Bruce Hornsby’s work with The Range featured a mix of jazz, rock, and bluegrass, pioneering the “Virginia sound”, named after Hornsby’s hometown. Hornsby’s latest album, Absolute Zero, was released in 2019 and features collaborations with various artists.
Doug Gray was born in Spartanburg, California, and was awakened at a young age to a world of music. After serving in the Vietnam War, Gray formed the Marshall Tucker Band with the Caldwell brothers and Jerry Eubanks.
Jim “Dandy” Mangrum
Frontman Jim “Dandy” Mangrum singlehandedly established the notorious stage presence of Black Oak Arkansas. He is most remembered for his washboard antics which became a part of his onstage routine.
While the Dixie Dregs are strictly instrumentalists, they prove that no vocals are needed with their eclectic mix of rock, jazz, classical, country, and progressive music. Steve Morse is the founder of the band and is also the lead guitarist of Deep Purple since 1994.
Originally a standalone country singer-songwriter, Henry Paul joined Outlaws, which was made up of members from the previous band, Sienna. While not as huge as their counterparts like Lynyrd Skynyrd, the Outlaws opened shows for them and had a string of successful releases, represented by singles like “Green Grass and High Tides” and “There Goes Another Love Song”. He left the group to form the Henry Paul Band in 1978 but came back to the Outlaws in 1983.
Dan Baird formed one of the more obscure and underrated Southern rock acts, The Georgia Satellites. Founded in 1980, he left the band ten years later to pursue a solo career.
An offspring of David Hood, an esteemed Muscle Shoals Rhythm Section bassist, Patterson Hood co-founded Georgia-based band, Drive-By Truckers, in 1996. Hood has been instrumental in keeping the Southern pride alive along with his bandmates.

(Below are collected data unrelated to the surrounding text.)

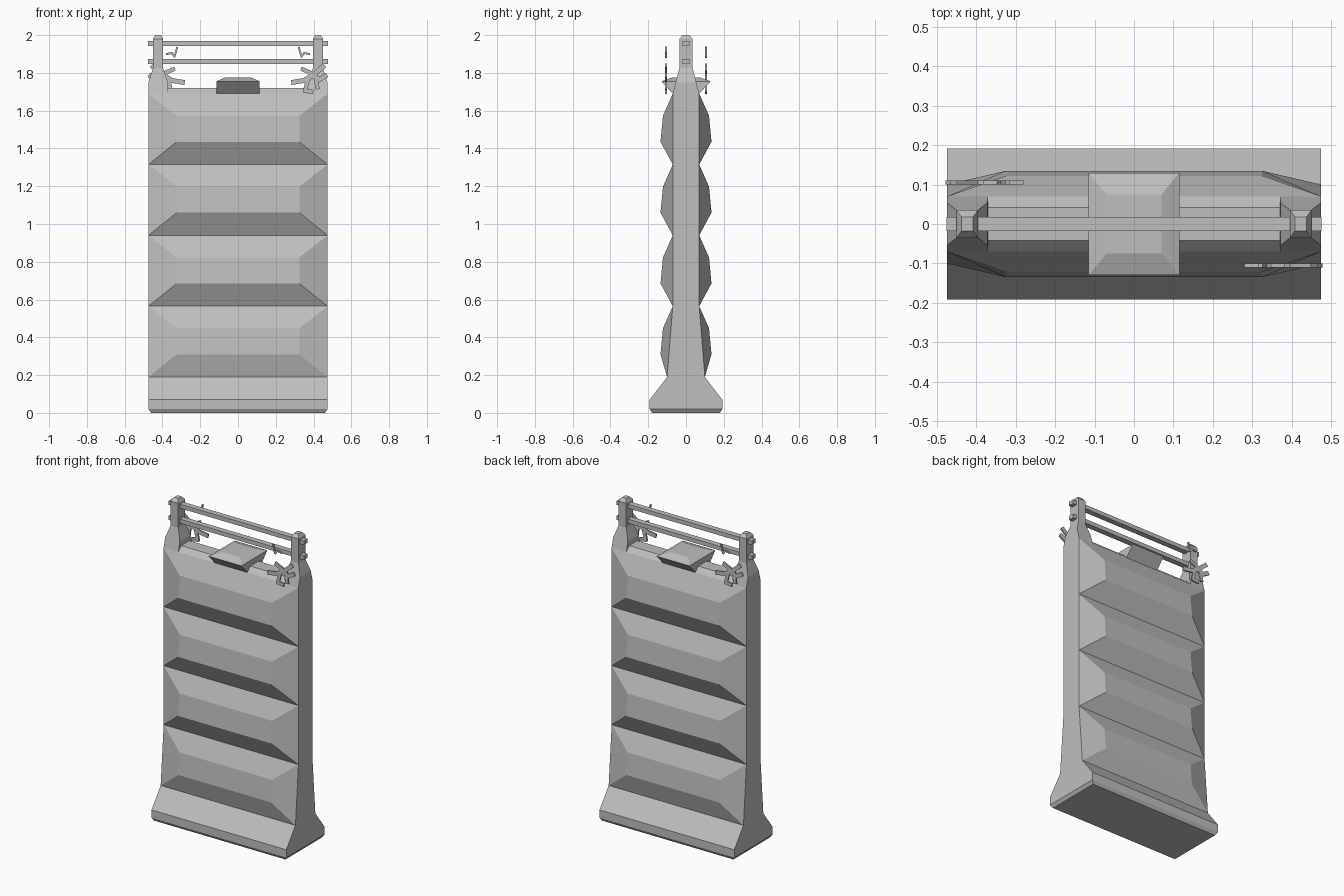
import bpy, bmesh, math
from mathutils import Vector

cube = bpy.data.objects.get("Cube")
if cube:
    bpy.data.objects.remove(cube)

grey = bpy.data.materials.new("concrete_grey")
grey.use_nodes = True
colour = (0.52, 0.52, 0.52, 1)
grey.diffuse_color = colour
grey.node_tree.nodes["Principled BSDF"].inputs["Base Color"].default_value = colour


def finish(name, bm, closed=True):
    if closed:
        bmesh.ops.recalc_face_normals(bm, faces=bm.faces)
    mesh = bpy.data.meshes.new(name)
    bm.to_mesh(mesh)
    bm.free()
    mesh.materials.append(grey)
    obj = bpy.data.objects.new(name, mesh)
    bpy.context.collection.objects.link(obj)
    return obj


def loft(name, sections):
    """Stack rectangles given as (z, x_min, x_max, half_depth)."""
    bm = bmesh.new()
    rings = [[bm.verts.new(p) for p in
              ((a, -d, z), (b, -d, z), (b, d, z), (a, d, z))]
             for z, a, b, d in sections]
    for low, high in zip(rings, rings[1:]):
        for i in range(4):
            j = (i + 1) % 4
            bm.faces.new((low[i], low[j], high[j], high[i]))
    bm.faces.new(rings[0][::-1])
    bm.faces.new(rings[-1])
    return finish(name, bm)


def box(name, x0, x1, d, z0, z1):
    return loft(name, [(z0, x0, x1, d), (z1, x0, x1, d)])


W = 0.474

# Wall with flared foot
wall = [(0, 0.46, 0.18), (0.02, W, 0.192), (0.07, W, 0.192),
        (0.19, W, 0.1), (0.565, W, 0.07), (1.69, W, 0.07)]
loft("wall", [(z, -x, x, d) for z, x, d in wall])
loft("wall_top", [(1.69, -0.372, 0.372, 0.07), (1.72, -0.372, 0.372, 0.042)])


# Raised bevelled panels, four on each face
def panel(name, z, y_low, side):
    bm = bmesh.new()
    outer = [(-W, y_low, z), (W, y_low, z), (W, 0.07, z + 0.375), (-W, 0.07, z + 0.375)]
    inner = [(-0.325, 0.135, z + 0.12), (0.325, 0.135, z + 0.12),
             (0.325, 0.122, z + 0.258), (-0.325, 0.122, z + 0.258)]
    o, n = [[bm.verts.new((x * side, -y * side, h)) for x, y, h in ring]
            for ring in (outer, inner)]
    bm.faces.new(n)
    for i in range(4):
        j = (i + 1) % 4
        bm.faces.new((o[i], o[j], n[j], n[i]))
    finish(name, bm, closed=False)


for side, label in ((1, "front"), (-1, "back")):
    for i in range(4):
        panel(f"{label}_panel_{i + 1}", 0.19 + 0.375 * i, 0.1 if i == 0 else 0.07, side)

# End posts with sloped shoulders and small caps
post = [(1.69, 0.37, W, 0.07), (1.75, 0.372, W, 0.054), (1.825, 0.396, 0.45, 0.035),
        (1.98, 0.396, 0.45, 0.035), (2.0, 0.408, 0.438, 0.018)]
loft("left_post", post)
loft("right_post", [(z, -b, -a, d) for z, a, b, d in post])

# Rails through the posts
box("lower_rail", -0.476, 0.476, 0.018, 1.847, 1.873)
box("upper_rail", -0.476, 0.476, 0.018, 1.942, 1.968)

# Central hood, undercut below and bevelled on top
loft("hood", [(1.69, -0.115, 0.115, 0.07), (1.755, -0.115, 0.115, 0.13),
              (1.775, -0.07, 0.07, 0.075)])

# Flat twig shapes, as strokes of (x, z) points
strokes = [
    (0.026, [(0.29, 1.75), (0.35, 1.76), (0.4, 1.79), (0.452, 1.835)]),
    (0.022, [(0.34, 1.82), (0.385, 1.8), (0.375, 1.77)]),
    (0.026, [(0.4, 1.78), (0.43, 1.765), (0.465, 1.785)]),
    (0.022, [(0.37, 1.765), (0.355, 1.705), (0.392, 1.7)]),
    (0.022, [(0.41, 1.79), (0.42, 1.72)]),
    (0.01, [(0.322, 1.935), (0.336, 1.885), (0.35, 1.905), (0.378, 1.9)]),
]


def twig(name, side):
    bm = bmesh.new()
    for width, points in strokes:
        for a, b in zip(points, points[1:]):
            a, b = Vector(a), Vector(b)
            along = (b - a).normalized() * width * 0.3
            across = Vector((-along.y, along.x)).normalized() * width / 2
            a, b = a - along, b + along
            rings = [[bm.verts.new((p.x * side, y * side, p.y))
                      for p in (a - across, b - across, b + across, a + across)]
                     for y in (-0.11, -0.1)]
            bm.faces.new(rings[0])
            bm.faces.new(rings[1][::-1])
            for i in range(4):
                j = (i + 1) % 4
                bm.faces.new((rings[0][i], rings[1][i], rings[1][j], rings[0][j]))
    finish(name, bm)


twig("front_twig", 1)
twig("back_twig", -1)
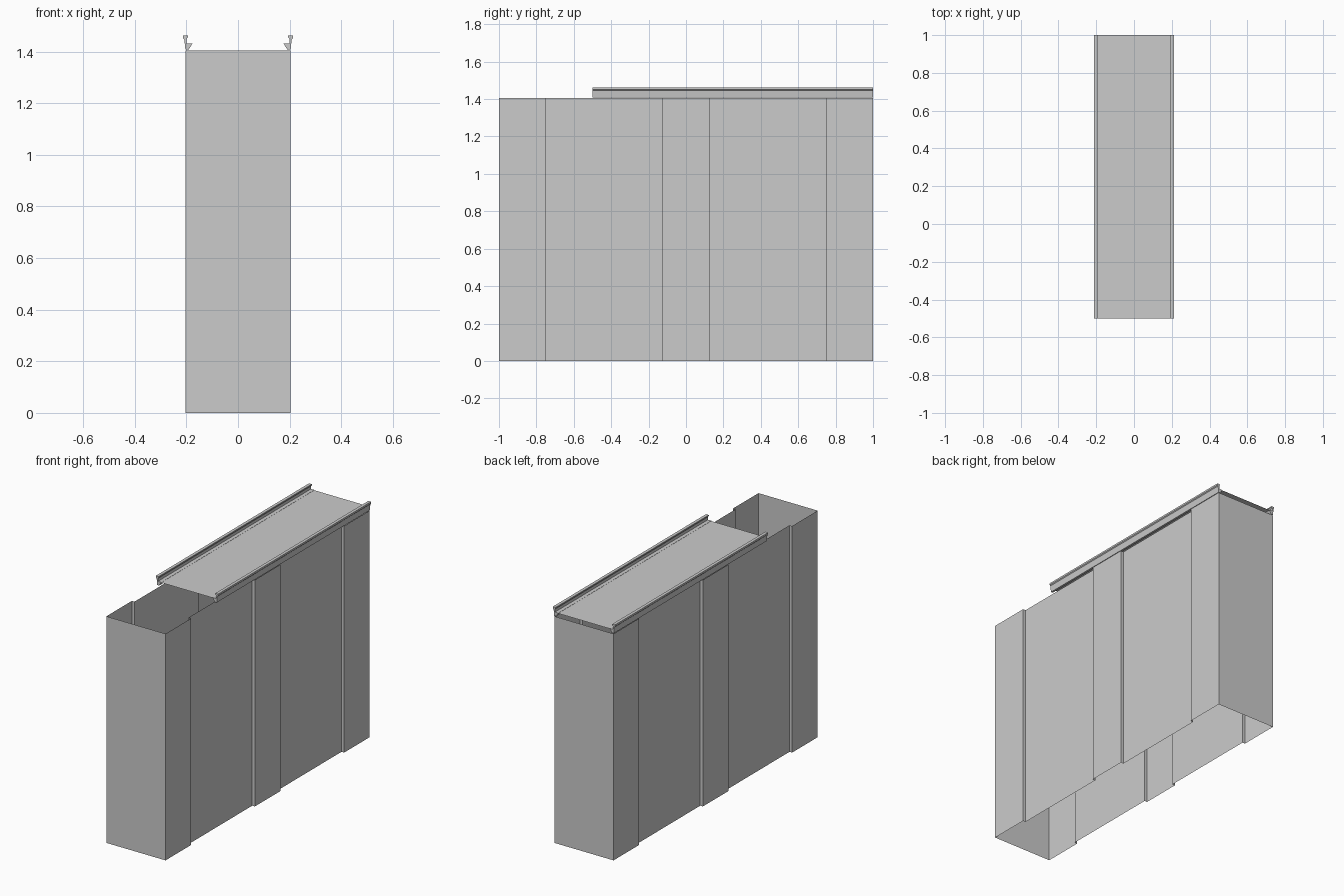
import bpy, bmesh

if "Cube" in bpy.data.objects:
    bpy.data.objects.remove(bpy.data.objects["Cube"])

W, TOP = 0.203, 1.405          # wall half width and height
RECESS = 0.185                 # half width at the recessed panels
Y0, Y1 = -0.5, 1.0             # extent of the deck and rails


def make(name, verts, faces):
    me = bpy.data.meshes.new(name)
    me.from_pydata(verts, [], faces)
    ob = bpy.data.objects.new(name, me)
    bpy.context.collection.objects.link(ob)
    return ob


# Thin-sheet casing: plan outline with two recessed panels per side
right = [(W, -1)]
for a, b in ((-0.75, -0.125), (0.125, 0.75)):
    right += [(W, a), (RECESS, a), (RECESS, b), (W, b)]
right.append((W, 1))
outline = right + [(-x, y) for x, y in reversed(right)]
n = len(outline)
make("casing_walls",
     [(x, y, z) for z in (0, TOP) for x, y in outline],
     [(i, (i + 1) % n, n + (i + 1) % n, n + i) for i in range(n)])

# Deck sheet lying on the rail ledges, open above the front end
D = 1.43
make("deck", [(-0.2, Y0, D), (0.2, Y0, D), (0.2, Y1, D), (-0.2, Y1, D)],
     [(0, 1, 2, 3)])

# Side rails: tapered foot with inner ledge, upright and top lip
profile = [(0.191, 1.408), (0.204, 1.408), (0.208, 1.447), (0.213, 1.452),
           (0.213, 1.463), (0.194, 1.463), (0.194, 1.456), (0.199, 1.45),
           (0.199, 1.432), (0.176, 1.432)]
for side, name in ((1, "rail_right"), (-1, "rail_left")):
    m = len(profile)
    faces = [(i, (i + 1) % m, m + (i + 1) % m, m + i) for i in range(m)]
    faces += [tuple(range(m)), tuple(range(m, 2 * m))]
    ob = make(name, [(side * x, y, z) for y in (Y0, Y1) for x, z in profile], faces)
    bm = bmesh.new()
    bm.from_mesh(ob.data)
    bmesh.ops.recalc_face_normals(bm, faces=bm.faces)
    bm.to_mesh(ob.data)
    bm.free()
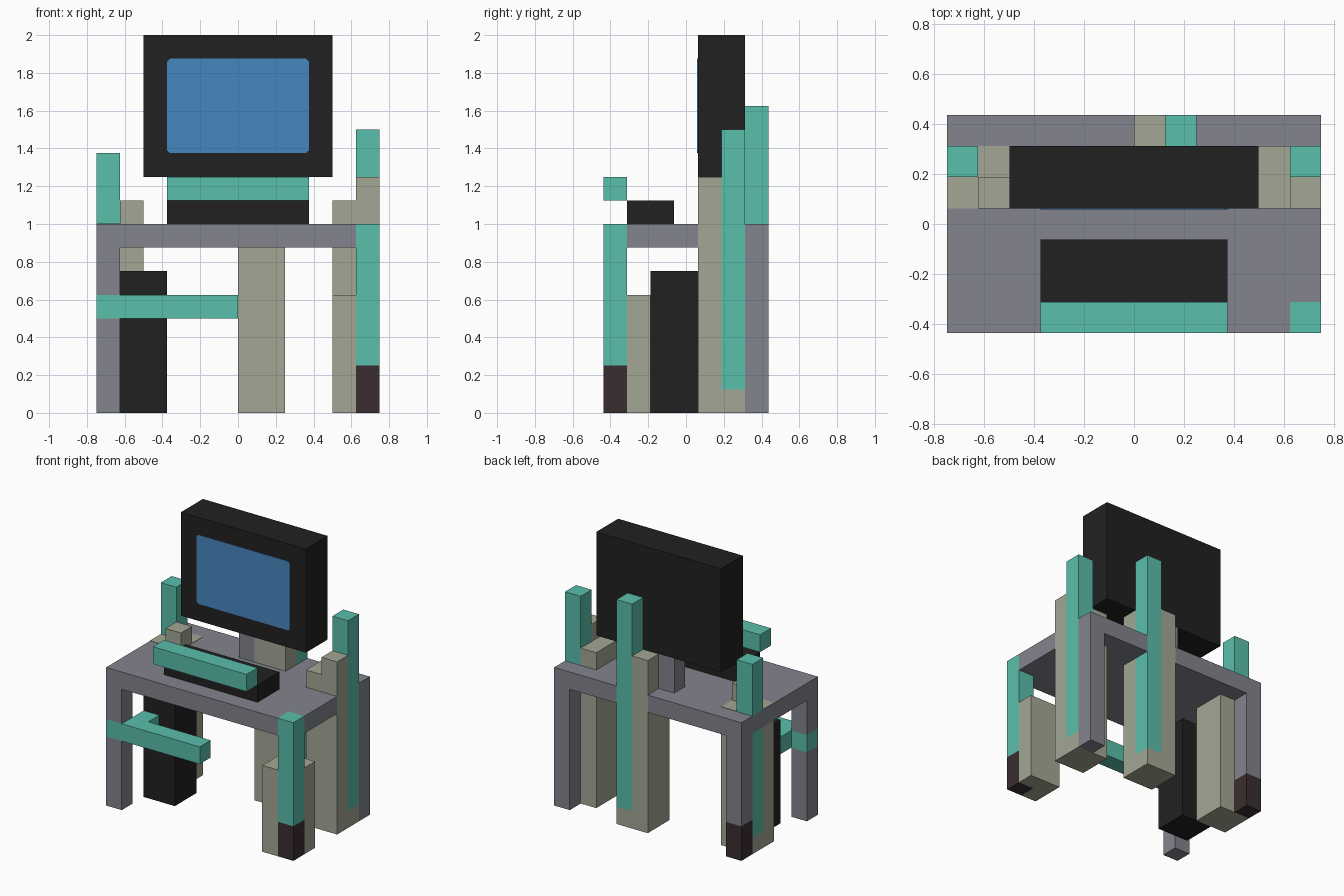
import bpy, bmesh

if "Cube" in bpy.data.objects:
    bpy.data.objects.remove(bpy.data.objects["Cube"])

U = 0.125          # grid step; x runs -6..6, y runs 0..7 (front to back), z runs 0..16


def material(name, rgb):
    lin = [((c / 255 + 0.055) / 1.055) ** 2.4 for c in rgb] + [1.0]
    m = bpy.data.materials.new(name)
    m.use_nodes = True
    m.diffuse_color = lin
    bsdf = next(n for n in m.node_tree.nodes if n.type == 'BSDF_PRINCIPLED')
    bsdf.inputs["Base Color"].default_value = lin
    return m


GREY = material("steel grey", (131, 133, 141))
TEAL = material("teal", (90, 191, 171))
BEIGE = material("beige", (163, 167, 148))
BLACK = material("black", (33, 33, 33))
BROWN = material("dark brown", (58, 45, 47))
BLUE = material("screen blue", (70, 135, 192))


def prism(name, outline, z0, z1, mat):
    """Extrude a counter-clockwise plan outline between two heights."""
    bm = bmesh.new()
    face = bm.faces.new([bm.verts.new((x * U, (y - 3.5) * U, z0 * U)) for x, y in outline])
    top = bmesh.ops.extrude_face_region(bm, geom=[face])["geom"]
    bmesh.ops.translate(bm, vec=(0, 0, (z1 - z0) * U),
                        verts=[v for v in top if isinstance(v, bmesh.types.BMVert)])
    bmesh.ops.recalc_face_normals(bm, faces=bm.faces)
    mesh = bpy.data.meshes.new(name)
    bm.to_mesh(mesh)
    bm.free()
    mesh.materials.append(mat)
    obj = bpy.data.objects.new(name, mesh)
    bpy.context.collection.objects.link(obj)
    return obj


def box(name, x, y, z, mat):
    plan = [(x[0], y[0]), (x[1], y[0]), (x[1], y[1]), (x[0], y[1])]
    return prism(name, plan, z[0], z[1], mat)


# Table top, notched where the columns pass through it
prism("table_top", [(-6, 0), (5, 0), (5, 1), (6, 1), (6, 4), (4, 4), (4, 6), (6, 6),
                    (6, 7), (2, 7), (2, 5), (0, 5), (0, 7), (-6, 7)], 7, 8, GREY)

# Table legs
box("back_left_leg", (5, 6), (6, 7), (0, 7), GREY)
box("back_right_leg", (-6, -5), (6, 7), (2, 7), GREY)
box("back_right_foot", (-6, -5), (6, 7), (0, 2), BROWN)
box("front_right_leg_lower", (-6, -5), (0, 1), (0, 4), GREY)
box("front_right_leg_upper", (-6, -5), (0, 1), (5, 7), GREY)
box("front_left_leg", (5, 6), (0, 1), (2, 8), TEAL)
box("front_left_foot", (5, 6), (0, 1), (0, 2), BROWN)

# Crossbar and its short branch to the computer case
box("crossbar", (-6, 0), (0, 1), (4, 5), TEAL)
box("crossbar_branch", (-5, -4), (1, 2), (4, 5), TEAL)

# Block around the front left leg
prism("front_left_block", [(4, 0), (5, 0), (5, 1), (6, 1), (6, 2), (4, 2)], 0, 5, BEIGE)

# Back left column with post
box("left_column_base", (4, 6), (4, 6), (0, 1), BEIGE)
prism("left_column", [(4, 4), (6, 4), (6, 5), (5, 5), (5, 6), (4, 6)], 1, 9, BEIGE)
box("left_column_step", (5, 6), (4, 5), (9, 10), BEIGE)
box("left_post", (5, 6), (5, 6), (1, 12), TEAL)

# Back right column with post, interrupted by the table top
right_plan = [(-6, 4), (-4, 4), (-4, 6), (-5, 6), (-5, 5), (-6, 5)]
box("right_column_base", (-6, -4), (4, 6), (0, 1), BEIGE)
prism("right_column", right_plan, 1, 7, BEIGE)
prism("right_column_cap", right_plan, 8, 8.02, BEIGE)
box("right_column_step", (-5, -4), (4, 5), (8.02, 9), BEIGE)
box("right_post_lower", (-6, -5), (5, 6), (1, 7), TEAL)
box("right_post_upper", (-6, -5), (5, 6), (8, 11), TEAL)

# Middle column behind the monitor
box("middle_column_base", (0, 2), (5, 7), (0, 1), BEIGE)
prism("middle_column", [(0, 5), (2, 5), (2, 6), (1, 6), (1, 7), (0, 7)], 1, 10, BEIGE)
box("middle_post", (1, 2), (6, 7), (1, 13), TEAL)

# Computer: case, keyboard, front bar, stand, monitor
box("computer_case", (-5, -3), (2, 4), (0, 6), BLACK)
box("keyboard", (-3, 3), (1, 3), (8, 9), BLACK)
box("front_bar", (-3, 3), (0, 1), (9, 10), TEAL)
box("monitor_stand", (-1, 0), (5, 6), (8, 10), GREY)
box("monitor", (-4, 4), (4, 6), (10, 16), BLACK)

# Screen plate with clipped corners, laid out flat and tipped upright
c = 0.12
quarter = [(3 - c, 2), (3, 2 - c)]
plan = [(3, 2 - c), (3 - c, 2), (c - 3, 2), (-3, 2 - c),
        (-3, c - 2), (c - 3, -2), (3 - c, -2), (3, c - 2)]
screen = prism("screen", [(x, y + 3.5) for x, y in plan], 0, 0.03, BLUE)
screen.rotation_euler = (1.5707963, 0, 0)
screen.location = (0, 0.5 * U, 13 * U)
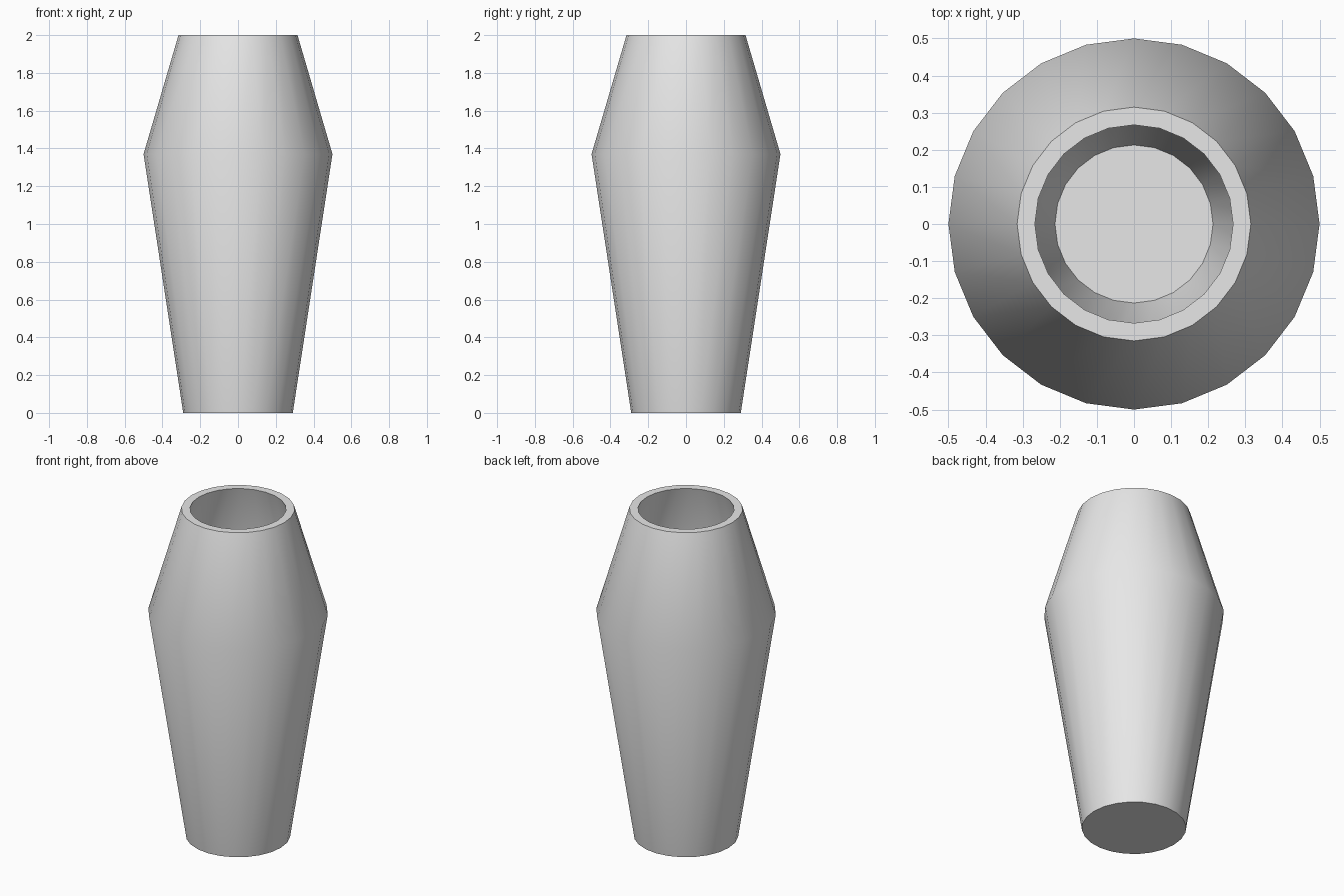
import bpy, bmesh, math

if "Cube" in bpy.data.objects:
    bpy.data.objects.remove(bpy.data.objects["Cube"])

SIDES = 24

# Closed wall profile (radius, height): underside, outer wall, rim, inner wall, floor
PROFILE = [
    (0.29, 0.0),    # foot
    (0.50, 1.37),   # shoulder
    (0.315, 2.0),   # rim outside
    (0.267, 2.0),   # rim inside
    (0.45, 1.37),   # inner shoulder
    (0.213, 0.06),  # inner floor
]

clay = bpy.data.materials.new("plain grey")
clay.diffuse_color = (0.8, 0.8, 0.8, 1.0)
clay.use_nodes = True
clay.node_tree.nodes["Principled BSDF"].inputs["Base Color"].default_value = clay.diffuse_color


def lathe(name, profile, material):
    """Spin the profile round z and cap both ends."""
    bm = bmesh.new()
    rings = []
    for r, z in profile:
        rings.append([bm.verts.new((r * math.cos(math.tau * i / SIDES),
                                    r * math.sin(math.tau * i / SIDES), z))
                      for i in range(SIDES)])
    for low, high in zip(rings, rings[1:]):
        for i in range(SIDES):
            j = (i + 1) % SIDES
            bm.faces.new((low[i], low[j], high[j], high[i]))
    bm.faces.new(rings[0][::-1])   # underside
    bm.faces.new(rings[-1])        # inner floor
    mesh = bpy.data.meshes.new(name)
    bm.to_mesh(mesh)
    bm.free()
    mesh.materials.append(material)
    obj = bpy.data.objects.new(name, mesh)
    bpy.context.collection.objects.link(obj)
    return obj


# Hollow vase, smooth round the sides with crisp rim and foot
vase = lathe("vase", PROFILE, clay)
bpy.context.view_layer.objects.active = vase
vase.select_set(True)
bpy.ops.object.shade_smooth_by_angle(angle=math.radians(30))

The Alabama-born Jimmy Hall founded Wet Willie in 1970 with his brother Jack Hall. The band was unique thanks to its soulful feel via the saxophone of Jimmy, producing Billboard singles like it was nobody’s business.
Dickey Betts became the counterweight to Duane Allman’s guitar during their time together in the Allman Brothers Band. He has left the group since 2000, however, continuing a solo career that began in the ’70s.
Gary Rossington was high school friends with the other founding members of Lynyrd Skynyrd, where he continues the band’s legacy as the last surviving original member. He is also a founding member of the Rossington Collins band, which he formed with former bandmate Allen Collins.